Whenever the string "before" turns up in a line below, that line should be copied.
= = = = =
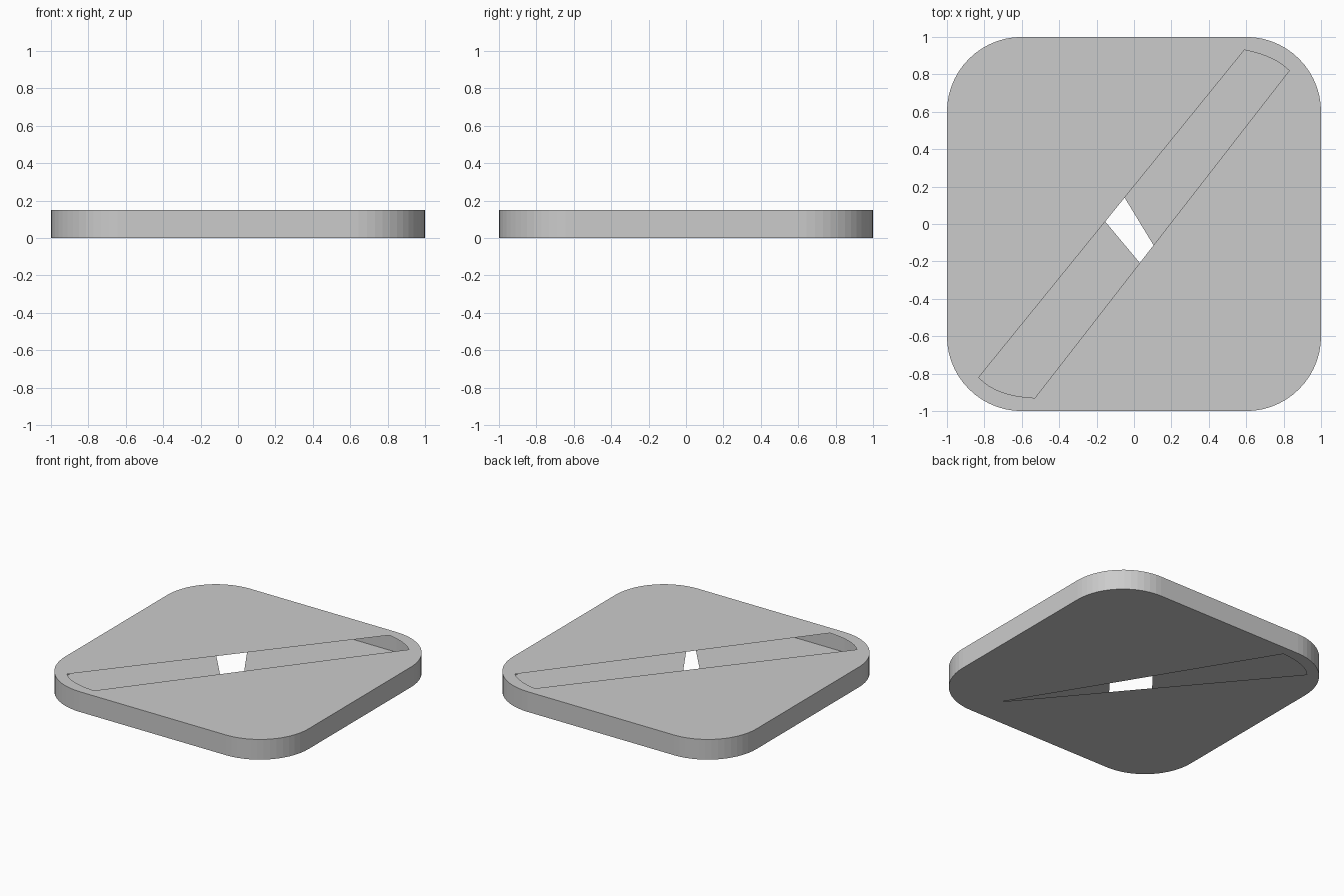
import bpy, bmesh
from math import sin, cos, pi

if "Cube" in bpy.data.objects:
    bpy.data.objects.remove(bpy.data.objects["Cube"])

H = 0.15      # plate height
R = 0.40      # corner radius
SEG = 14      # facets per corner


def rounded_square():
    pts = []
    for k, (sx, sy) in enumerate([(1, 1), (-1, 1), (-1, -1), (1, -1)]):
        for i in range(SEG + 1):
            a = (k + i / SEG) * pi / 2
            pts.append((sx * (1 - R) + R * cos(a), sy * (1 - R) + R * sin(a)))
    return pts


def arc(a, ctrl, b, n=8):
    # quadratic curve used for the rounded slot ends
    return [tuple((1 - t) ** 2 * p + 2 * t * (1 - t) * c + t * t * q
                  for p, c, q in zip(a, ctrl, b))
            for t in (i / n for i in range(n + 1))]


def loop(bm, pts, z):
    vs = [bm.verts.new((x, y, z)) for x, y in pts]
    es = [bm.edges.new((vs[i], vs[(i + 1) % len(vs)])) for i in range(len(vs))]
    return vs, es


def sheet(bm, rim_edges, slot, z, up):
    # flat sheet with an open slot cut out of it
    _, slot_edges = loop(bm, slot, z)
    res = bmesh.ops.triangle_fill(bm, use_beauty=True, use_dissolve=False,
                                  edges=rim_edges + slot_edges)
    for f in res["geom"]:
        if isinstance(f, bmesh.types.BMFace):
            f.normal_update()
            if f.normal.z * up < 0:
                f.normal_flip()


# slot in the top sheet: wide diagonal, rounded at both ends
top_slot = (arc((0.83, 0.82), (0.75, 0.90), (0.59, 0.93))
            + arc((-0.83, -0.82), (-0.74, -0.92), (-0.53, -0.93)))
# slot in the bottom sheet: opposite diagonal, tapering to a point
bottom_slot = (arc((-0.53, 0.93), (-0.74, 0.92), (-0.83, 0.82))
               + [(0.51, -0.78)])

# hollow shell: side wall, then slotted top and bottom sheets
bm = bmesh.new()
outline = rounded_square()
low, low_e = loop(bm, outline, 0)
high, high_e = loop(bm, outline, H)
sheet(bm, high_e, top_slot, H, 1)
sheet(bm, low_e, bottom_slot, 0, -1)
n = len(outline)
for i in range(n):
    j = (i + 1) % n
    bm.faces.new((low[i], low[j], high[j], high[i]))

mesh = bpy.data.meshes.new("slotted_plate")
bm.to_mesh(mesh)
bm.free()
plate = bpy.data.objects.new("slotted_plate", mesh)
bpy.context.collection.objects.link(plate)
= = = = =
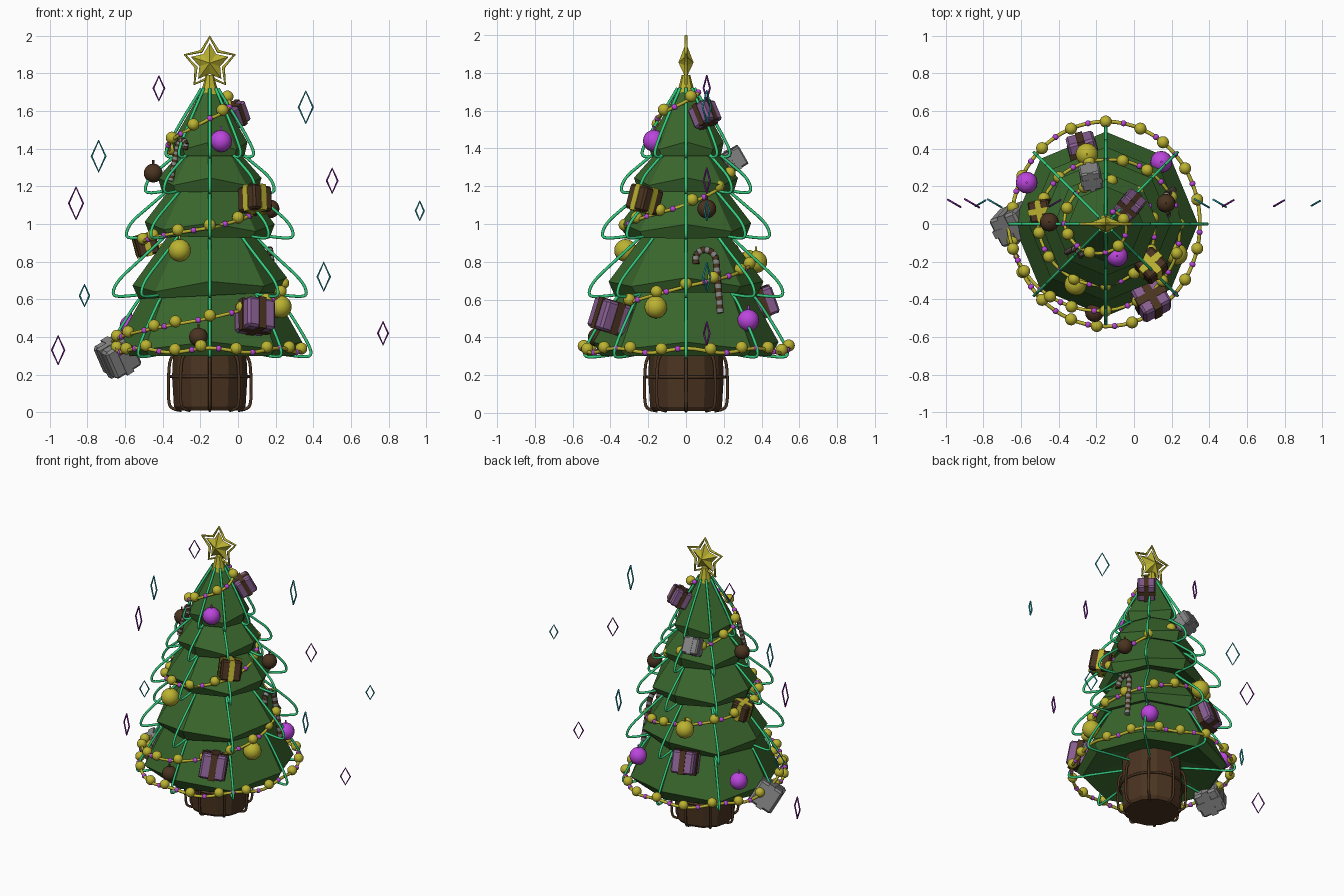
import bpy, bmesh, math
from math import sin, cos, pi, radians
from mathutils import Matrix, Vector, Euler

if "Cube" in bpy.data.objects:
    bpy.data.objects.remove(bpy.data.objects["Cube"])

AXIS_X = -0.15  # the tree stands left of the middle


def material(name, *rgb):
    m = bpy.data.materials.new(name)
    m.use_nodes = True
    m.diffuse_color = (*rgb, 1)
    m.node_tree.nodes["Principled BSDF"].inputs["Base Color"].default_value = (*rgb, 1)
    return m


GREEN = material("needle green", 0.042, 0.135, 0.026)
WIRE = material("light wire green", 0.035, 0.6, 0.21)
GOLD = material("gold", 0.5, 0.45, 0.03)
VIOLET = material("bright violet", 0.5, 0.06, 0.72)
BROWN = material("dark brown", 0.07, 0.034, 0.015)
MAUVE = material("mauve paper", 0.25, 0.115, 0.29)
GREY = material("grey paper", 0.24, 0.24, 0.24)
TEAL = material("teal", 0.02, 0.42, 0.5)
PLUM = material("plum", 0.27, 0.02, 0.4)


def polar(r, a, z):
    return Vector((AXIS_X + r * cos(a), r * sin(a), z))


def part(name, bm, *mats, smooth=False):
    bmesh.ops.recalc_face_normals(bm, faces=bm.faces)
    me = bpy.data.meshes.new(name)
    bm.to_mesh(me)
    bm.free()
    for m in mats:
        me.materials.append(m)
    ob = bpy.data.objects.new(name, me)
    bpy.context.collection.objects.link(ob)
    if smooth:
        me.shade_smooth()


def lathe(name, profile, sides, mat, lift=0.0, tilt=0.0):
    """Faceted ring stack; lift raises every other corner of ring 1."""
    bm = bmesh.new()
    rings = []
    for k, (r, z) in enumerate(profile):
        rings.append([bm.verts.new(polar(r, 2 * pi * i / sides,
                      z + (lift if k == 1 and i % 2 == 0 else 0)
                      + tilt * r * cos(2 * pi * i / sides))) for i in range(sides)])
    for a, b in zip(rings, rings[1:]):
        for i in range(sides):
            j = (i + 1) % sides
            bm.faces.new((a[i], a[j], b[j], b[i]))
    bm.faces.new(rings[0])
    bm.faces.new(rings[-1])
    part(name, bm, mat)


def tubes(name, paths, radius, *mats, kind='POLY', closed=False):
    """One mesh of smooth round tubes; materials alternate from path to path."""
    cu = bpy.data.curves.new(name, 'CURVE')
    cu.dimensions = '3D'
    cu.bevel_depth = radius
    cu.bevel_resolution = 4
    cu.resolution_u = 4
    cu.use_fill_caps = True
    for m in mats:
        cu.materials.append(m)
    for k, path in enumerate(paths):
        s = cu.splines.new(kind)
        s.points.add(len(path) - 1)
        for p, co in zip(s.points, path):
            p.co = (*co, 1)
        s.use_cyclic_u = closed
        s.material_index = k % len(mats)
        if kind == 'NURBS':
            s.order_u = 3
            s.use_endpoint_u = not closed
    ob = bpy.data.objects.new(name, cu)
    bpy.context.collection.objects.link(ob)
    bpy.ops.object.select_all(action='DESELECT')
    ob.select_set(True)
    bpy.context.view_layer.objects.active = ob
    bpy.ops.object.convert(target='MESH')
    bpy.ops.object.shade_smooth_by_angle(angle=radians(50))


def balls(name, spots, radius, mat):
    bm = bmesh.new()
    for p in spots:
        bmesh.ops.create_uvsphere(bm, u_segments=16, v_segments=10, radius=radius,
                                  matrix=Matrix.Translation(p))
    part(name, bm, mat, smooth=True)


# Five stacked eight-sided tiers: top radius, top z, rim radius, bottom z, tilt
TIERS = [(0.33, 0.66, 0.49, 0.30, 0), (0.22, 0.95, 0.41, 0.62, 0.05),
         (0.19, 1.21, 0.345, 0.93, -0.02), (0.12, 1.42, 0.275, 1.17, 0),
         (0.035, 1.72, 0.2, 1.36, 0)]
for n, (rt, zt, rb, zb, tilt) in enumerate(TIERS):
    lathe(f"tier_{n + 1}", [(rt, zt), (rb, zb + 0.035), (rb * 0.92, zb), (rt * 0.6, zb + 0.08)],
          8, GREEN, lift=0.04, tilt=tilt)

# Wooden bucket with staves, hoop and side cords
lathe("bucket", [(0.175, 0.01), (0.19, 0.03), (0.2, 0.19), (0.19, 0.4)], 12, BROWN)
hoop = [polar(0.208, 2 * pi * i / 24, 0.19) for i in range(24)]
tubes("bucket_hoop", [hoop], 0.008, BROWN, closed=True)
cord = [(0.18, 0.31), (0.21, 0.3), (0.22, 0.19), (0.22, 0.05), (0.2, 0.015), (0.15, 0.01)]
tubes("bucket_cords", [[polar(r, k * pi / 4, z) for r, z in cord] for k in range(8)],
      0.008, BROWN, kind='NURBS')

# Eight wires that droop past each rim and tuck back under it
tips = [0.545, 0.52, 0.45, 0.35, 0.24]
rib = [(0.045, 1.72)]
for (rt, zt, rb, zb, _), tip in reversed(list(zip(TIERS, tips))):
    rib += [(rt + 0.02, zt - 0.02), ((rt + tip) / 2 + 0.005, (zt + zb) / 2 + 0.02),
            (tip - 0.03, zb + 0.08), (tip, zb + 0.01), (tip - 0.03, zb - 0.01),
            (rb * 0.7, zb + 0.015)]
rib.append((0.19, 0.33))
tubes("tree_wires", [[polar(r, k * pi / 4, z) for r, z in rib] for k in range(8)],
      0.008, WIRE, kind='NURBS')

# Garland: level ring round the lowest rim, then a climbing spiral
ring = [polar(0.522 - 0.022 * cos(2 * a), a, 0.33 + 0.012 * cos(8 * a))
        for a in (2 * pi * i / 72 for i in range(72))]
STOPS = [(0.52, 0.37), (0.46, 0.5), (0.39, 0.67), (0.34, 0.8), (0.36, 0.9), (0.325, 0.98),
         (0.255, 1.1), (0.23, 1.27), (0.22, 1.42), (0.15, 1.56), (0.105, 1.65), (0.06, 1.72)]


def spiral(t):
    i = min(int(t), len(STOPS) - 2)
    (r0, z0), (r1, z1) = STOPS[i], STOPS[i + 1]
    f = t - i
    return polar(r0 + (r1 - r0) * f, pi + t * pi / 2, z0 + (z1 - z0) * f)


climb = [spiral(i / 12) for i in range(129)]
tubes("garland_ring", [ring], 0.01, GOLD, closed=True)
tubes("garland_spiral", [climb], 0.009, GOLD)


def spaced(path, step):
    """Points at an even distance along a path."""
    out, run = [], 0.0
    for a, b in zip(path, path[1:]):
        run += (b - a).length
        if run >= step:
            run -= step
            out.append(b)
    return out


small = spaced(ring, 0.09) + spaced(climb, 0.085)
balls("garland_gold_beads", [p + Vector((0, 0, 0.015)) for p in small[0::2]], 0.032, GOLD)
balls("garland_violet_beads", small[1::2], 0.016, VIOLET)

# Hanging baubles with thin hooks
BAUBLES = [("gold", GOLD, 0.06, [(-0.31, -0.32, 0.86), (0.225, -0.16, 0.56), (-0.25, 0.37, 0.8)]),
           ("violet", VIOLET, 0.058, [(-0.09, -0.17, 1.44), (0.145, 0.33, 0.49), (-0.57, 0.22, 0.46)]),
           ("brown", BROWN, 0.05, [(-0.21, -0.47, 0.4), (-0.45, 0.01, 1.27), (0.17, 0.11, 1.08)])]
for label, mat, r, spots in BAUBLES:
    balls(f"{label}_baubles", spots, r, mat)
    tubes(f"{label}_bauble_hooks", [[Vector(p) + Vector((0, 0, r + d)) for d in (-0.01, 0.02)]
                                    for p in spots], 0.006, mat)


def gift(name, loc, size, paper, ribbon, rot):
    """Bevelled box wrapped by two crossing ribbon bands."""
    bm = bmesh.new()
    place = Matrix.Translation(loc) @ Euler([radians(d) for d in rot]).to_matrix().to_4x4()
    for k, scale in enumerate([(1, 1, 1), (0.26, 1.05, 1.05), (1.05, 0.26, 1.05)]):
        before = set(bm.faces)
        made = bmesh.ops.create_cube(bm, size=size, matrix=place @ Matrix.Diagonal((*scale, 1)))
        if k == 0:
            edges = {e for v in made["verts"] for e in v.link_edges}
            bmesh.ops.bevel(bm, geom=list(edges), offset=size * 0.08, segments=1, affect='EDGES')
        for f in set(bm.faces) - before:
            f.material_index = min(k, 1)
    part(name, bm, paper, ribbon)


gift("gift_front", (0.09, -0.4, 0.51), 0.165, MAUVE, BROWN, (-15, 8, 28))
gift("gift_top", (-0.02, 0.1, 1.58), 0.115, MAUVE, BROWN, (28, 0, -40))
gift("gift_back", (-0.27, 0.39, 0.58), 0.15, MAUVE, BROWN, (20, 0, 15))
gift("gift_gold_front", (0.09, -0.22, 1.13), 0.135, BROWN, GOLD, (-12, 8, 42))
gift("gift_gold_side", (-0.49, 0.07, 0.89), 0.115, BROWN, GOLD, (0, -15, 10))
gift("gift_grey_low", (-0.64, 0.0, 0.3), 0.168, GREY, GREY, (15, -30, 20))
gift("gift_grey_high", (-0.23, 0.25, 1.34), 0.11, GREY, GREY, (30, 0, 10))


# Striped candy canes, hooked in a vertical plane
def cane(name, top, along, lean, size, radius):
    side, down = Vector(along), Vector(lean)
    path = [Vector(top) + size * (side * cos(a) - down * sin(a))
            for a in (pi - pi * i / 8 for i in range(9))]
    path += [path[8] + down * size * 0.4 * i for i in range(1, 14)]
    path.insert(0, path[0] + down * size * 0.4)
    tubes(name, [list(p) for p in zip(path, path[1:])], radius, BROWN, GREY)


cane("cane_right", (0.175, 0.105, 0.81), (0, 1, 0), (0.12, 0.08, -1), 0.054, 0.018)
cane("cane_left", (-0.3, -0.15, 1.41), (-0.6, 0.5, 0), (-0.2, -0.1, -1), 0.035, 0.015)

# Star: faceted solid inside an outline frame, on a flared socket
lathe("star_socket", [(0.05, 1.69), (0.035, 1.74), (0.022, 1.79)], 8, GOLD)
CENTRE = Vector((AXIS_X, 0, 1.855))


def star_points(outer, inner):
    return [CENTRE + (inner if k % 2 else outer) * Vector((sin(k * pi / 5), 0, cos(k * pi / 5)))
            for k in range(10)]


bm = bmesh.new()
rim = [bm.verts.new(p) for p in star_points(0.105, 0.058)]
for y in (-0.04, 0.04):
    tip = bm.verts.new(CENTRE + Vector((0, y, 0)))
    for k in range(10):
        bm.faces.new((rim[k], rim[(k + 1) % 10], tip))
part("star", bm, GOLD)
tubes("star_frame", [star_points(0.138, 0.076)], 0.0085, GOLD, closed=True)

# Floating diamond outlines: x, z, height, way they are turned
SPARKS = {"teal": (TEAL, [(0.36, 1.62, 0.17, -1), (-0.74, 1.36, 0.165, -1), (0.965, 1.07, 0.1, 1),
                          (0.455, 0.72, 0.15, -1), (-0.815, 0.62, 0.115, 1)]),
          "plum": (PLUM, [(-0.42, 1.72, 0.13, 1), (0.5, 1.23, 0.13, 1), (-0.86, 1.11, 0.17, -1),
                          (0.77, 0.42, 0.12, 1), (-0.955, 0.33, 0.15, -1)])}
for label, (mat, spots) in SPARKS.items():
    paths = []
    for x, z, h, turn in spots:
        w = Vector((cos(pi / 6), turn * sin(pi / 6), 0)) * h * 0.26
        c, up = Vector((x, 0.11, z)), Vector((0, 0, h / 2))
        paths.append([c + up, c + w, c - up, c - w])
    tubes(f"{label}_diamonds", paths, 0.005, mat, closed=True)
= = = = =
> [Response below]
        before = set(bm.faces)
        for f in set(bm.faces) - before:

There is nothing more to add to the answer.